There’s a third aspect to the event, though, that isn’t obvious to any but the closest observers, and that’s the fulfillment of the vision of Bella Boutique owners Mary Marsh and Claire Kemp. They put countless hours into the event, now in its 11th year, and have watched it grow from year to year.
That success is gratifying to them, first as owners of a business whose name is associated with the popular women’s fashion happening, but also as two people committed to making their community a better place to live.
“We want to do more than sell clothing,” Marsh attested. “We want to contribute to our community in a meaningful way. It’s who Claire and I are.”
“If we have the ability, we have to aid our community,” Kemp agreed.
Val Widmer, executive director for Emma’s House Children’s Advocacy Center, credits local businesses, and Bella Boutique in particular, for helping to make the services they offer available to their clients at no cost.
“We’re so fortunate to have businesses like this that want to help our kids. They’re great role models, and they make our community stronger,” she said.
Emma’s House conducts forensic interviews of alleged victims of abuse, and coordinates a team that ties together law enforcement, social services, criminal justice, and mental and physical health professionals to ensure that victims are protected and receive treatment, and that abusers are apprehended and justice is served.
In Ravalli County, they help up to 150 victims a year, and are working to expand their services.
Planners expect 350 people to pack the First Interstate Center at the Ravalli County Fairgrounds, and suggest that those who don’t want to miss out should buy their $25 tickets soon.
That ticket will get you a dinner, catered by Zen Kitchen, a no-host martini bar provided by Café Firenze, and a presentation of this fall’s latest fashion trends by 11 local “models,” who are in fact customers of Bella Boutique, Ford’s, and Bob Ward & Sons.
A photo booth will be set up for guests in their finery who wish to take home some “glam” shots.
There will also be entertainment, including the hugely popular mother-and-son, song-and-dance team of Natalie and Max Naidl. Kemp hinted at a humorous finale for the evening, but would say no more about it.
The heart of the evening, though, is a show of support for Emma’s House. Local businesses and individuals have donated scores of items for the fundraiser. Silent auction bidders will compete for prizes ranging from art to oil changes, and lavish meals; the live auction will feature items as diverse as pedigreed Chihuahua and English Lab pups, and a “Man Package” that includes four ski and golf passes, steak dinners, and a growler-a-month of local beer.
There’s also a “Diva Table” for next year’s event, that includes a mani/pedi at Belleza spa, hair, makeup, limo, and a “table of opulence” at the event, according to Widmer; and the Emma’s House board is sponsoring a catered gourmet meal.

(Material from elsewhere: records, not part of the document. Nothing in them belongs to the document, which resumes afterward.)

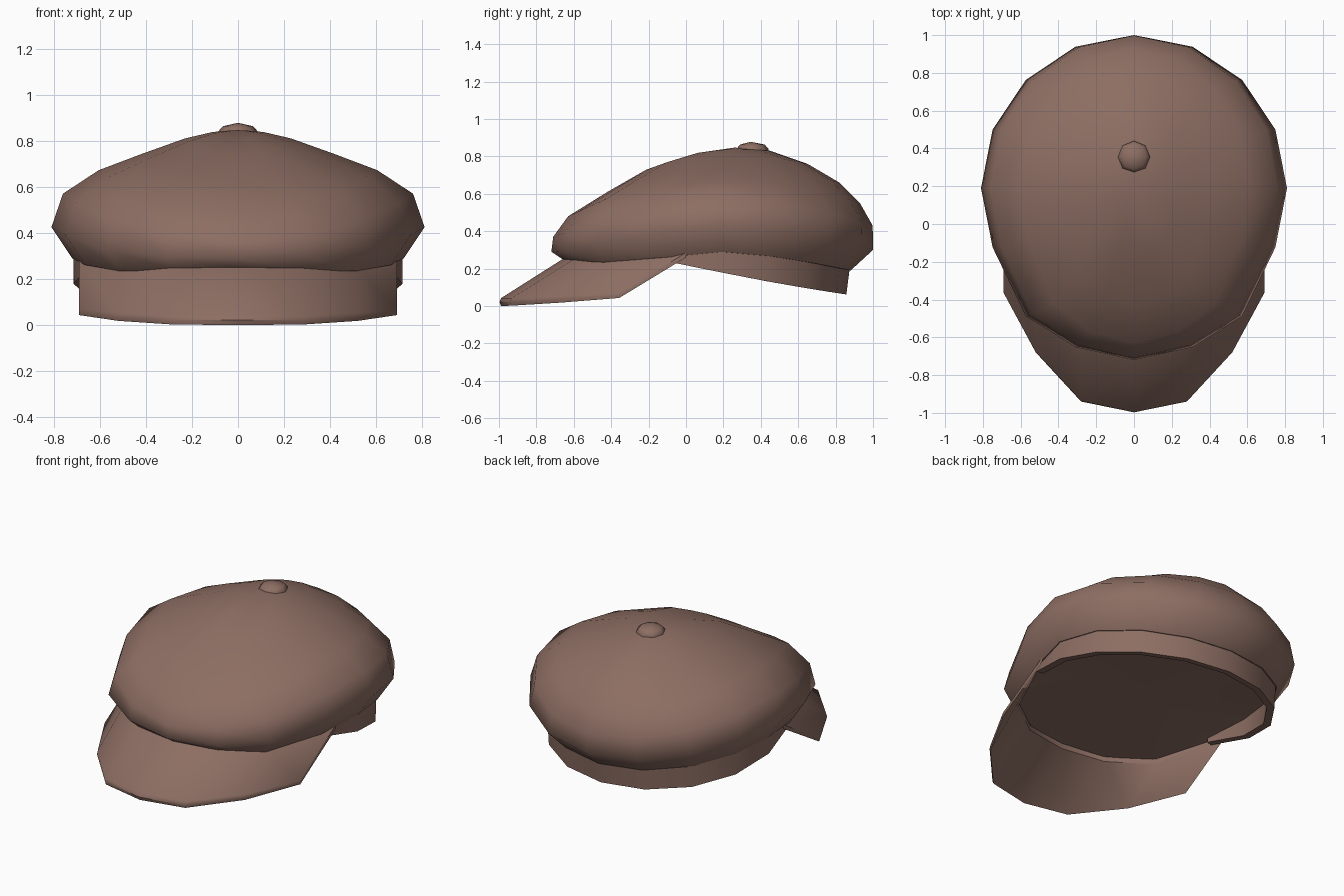
import bpy, bmesh, math

if "Cube" in bpy.data.objects:
    bpy.data.objects.remove(bpy.data.objects["Cube"])

N = 16
mat = bpy.data.materials.new("warm brown cloth")
mat.diffuse_color = (0.266, 0.156, 0.125, 1)
mat.use_nodes = True
mat.node_tree.nodes["Principled BSDF"].inputs["Base Color"].default_value = mat.diffuse_color
FRONT = (0, .345, .745, .925, 1)      # fuller front corners than an ellipse


def finish(bm, name, angle=40):
    bmesh.ops.recalc_face_normals(bm, faces=bm.faces[:])
    me = bpy.data.meshes.new(name)
    bm.to_mesh(me)
    bm.free()
    ob = bpy.data.objects.new(name, me)
    bpy.context.collection.objects.link(ob)
    me.materials.append(mat)
    bpy.ops.object.select_all(action='DESELECT')
    ob.select_set(True)
    bpy.context.view_layer.objects.active = ob
    bpy.ops.object.shade_smooth_by_angle(angle=math.radians(angle))
    return ob


def ring(bm, rx, yf, yc, yb, zf, zs, zb, dip=0, pf=2.0, pb=2.0):
    """Egg-shaped ring whose height differs at front, sides and back."""
    out = []
    for i in range(N):
        t = 2 * math.pi * i / N
        s, c = math.sin(t), math.cos(t)
        if c < -.01:
            k = FRONT[round(math.asin(min(1, -c)) / (math.pi / 8))]
            y = yc - (yc - yf) * k
            z = zs + (zf - zs) * abs(c) ** pf - dip * 4 * c * c * (1 - c * c)
        else:
            y, z = yc + (yb - yc) * c, zs + (zb - zs) * abs(c) ** pb
        out.append(bm.verts.new((rx * s, y, z)))
    return out


def bridge(bm, a, b, closed=True):
    n = len(a)
    for i in range(n if closed else n - 1):
        bm.faces.new((a[i], a[(i + 1) % n], b[(i + 1) % n], b[i]))


def fan(bm, a, co):
    v = bm.verts.new(co)
    for i in range(len(a)):
        bm.faces.new((a[i], a[(i + 1) % len(a)], v))


# Crown: puffed cloth dome (rx, y front, y centre, y back, z front, z side, z back)
profile = [
    (.72, -.66, .19, .88, .25, .29, .19, .028, 1.0, 1.5),
    (.81, -.72, .19, 1.0, .29, .425, .30, .03),
    (.76, -.71, .19, .998, .37, .57, .43, .015),
    (.605, -.63, .19, .93, .48, .672, .55),
    (.42, -.42, .21, .82, .61, .742, .66),
    (.23, -.21, .23, .65, .73, .81, .76),
    (.11, 0, .25, .45, .80, .838, .83),
]
bm = bmesh.new()
rings = [ring(bm, *p) for p in profile]
for a, b in zip(rings, rings[1:]):
    bridge(bm, a, b)
fan(bm, rings[-1], (0, .26, .847))
finish(bm, "crown", 80)

# Lining closing the underside of the crown
bm = bmesh.new()
fan(bm, ring(bm, *profile[0]), (0, .15, .225))
finish(bm, "lining", 60)

# Head band: thick strip around the back, sloping down to the rear
bm = bmesh.new()
loops = []
for d, low in ((0, False), (0, True), (.045, True), (.045, False)):
    r = ring(bm, .715 - d, -.63 + d, .19, .875 - d, .265, .305, .2, 0, 1.0, 1.5)
    for v in r:
        if low:
            y = v.co.y
            v.co.z = .18 - .2 * (y - .19) + .04 * max(0, y - .19) ** 2
            v.co.y -= .02 * max(0, y)
    loops.append(r[11:] + r[:6])
    bmesh.ops.delete(bm, geom=r[6:11], context='VERTS')
for i in range(4):
    bridge(bm, loops[i], loops[(i + 1) % 4], False)
for e in (0, -1):
    bm.faces.new([l[e] for l in loops])
finish(bm, "head_band", 35)

# Visor: (x, outer y, outer z, inner y, inner z, thickness)
half = [
    (.69, -.365, .043, 0, .26, .025),
    (.52, -.68, .018, -.42, .20, .035),
    (.28, -.94, .002, -.60, .21, .04),
    (0, -.997, 0, -.65, .215, .042),
]
stations = half + [(-p[0],) + p[1:] for p in reversed(half[:3])]
bm = bmesh.new()
sections = []
for x, yo, zo, yi, zi, th in stations:
    sections.append([bm.verts.new(c) for c in (
        (x, yo + .008, zo), (x, yo, zo + th * .5), (x, yo + .008, zo + th),
        (x, yi, zi + th), (x, yi, zi))])
for a, b in zip(sections, sections[1:]):
    bridge(bm, a, b)
bm.faces.new(sections[0])
bm.faces.new(sections[-1])
finish(bm, "visor", 40)

# Button on top: eight-sided low dome
bm = bmesh.new()
levels = []
for r, z in ((.085, .825), (.085, .841), (.066, .863)):
    levels.append([bm.verts.new((r * math.sin(k * math.pi / 4),
                                 .355 + r * math.cos(k * math.pi / 4), z))
                   for k in range(8)])
bridge(bm, levels[0], levels[1])
bridge(bm, levels[1], levels[2])
fan(bm, levels[2], (0, .345, .878))
bm.faces.new(levels[0])
finish(bm, "button", 50)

Bella Boutique has also been soliciting donations of “lightly worn” clothing from its customers, and those highly-prized items will also be for sale at the event, along with vintage purse “grab bags,” with the proceeds going to Emma’s House.
Widmer said that the partnership between Bella and Emma’s House has been like a good marriage, each partner aiding the other. “It’s been an awesome collaboration,” she said. “They’re just such a great group to work with – it’s easy, it’s fun, it doesn’t feel like work, and that’s in huge part thanks to Mary and Claire.”
Widmer also recognized committee members Sharon Dedmon and Cyndi McNeil for their creativity and energy.
For Kemp and Marsh, the event is one way to project a positive image of their business to the public, but the effort they put into the Fall Fashion Preview is all out of proportion to the return on their investment.
“If it’s anything, it’s draining, but it fulfills our values,” Kemp said. Their business was always meant to be about more than the exchange of goods and services, it was to be a way to effect change in their community, she said.
“We want to be supportive and philanthropic. It’s in both our mindsets,” Marsh added.
Raising money for Emma’s House is what makes the effort worthwhile. “It’s fulfilling in that we’ve created an event that people enjoy and want to come to,” Kemp said, and in knowing that part of what Emma’s House has been able to accomplish is directly traceable to their efforts. “There’s a sense of pride in that,” she acknowledged.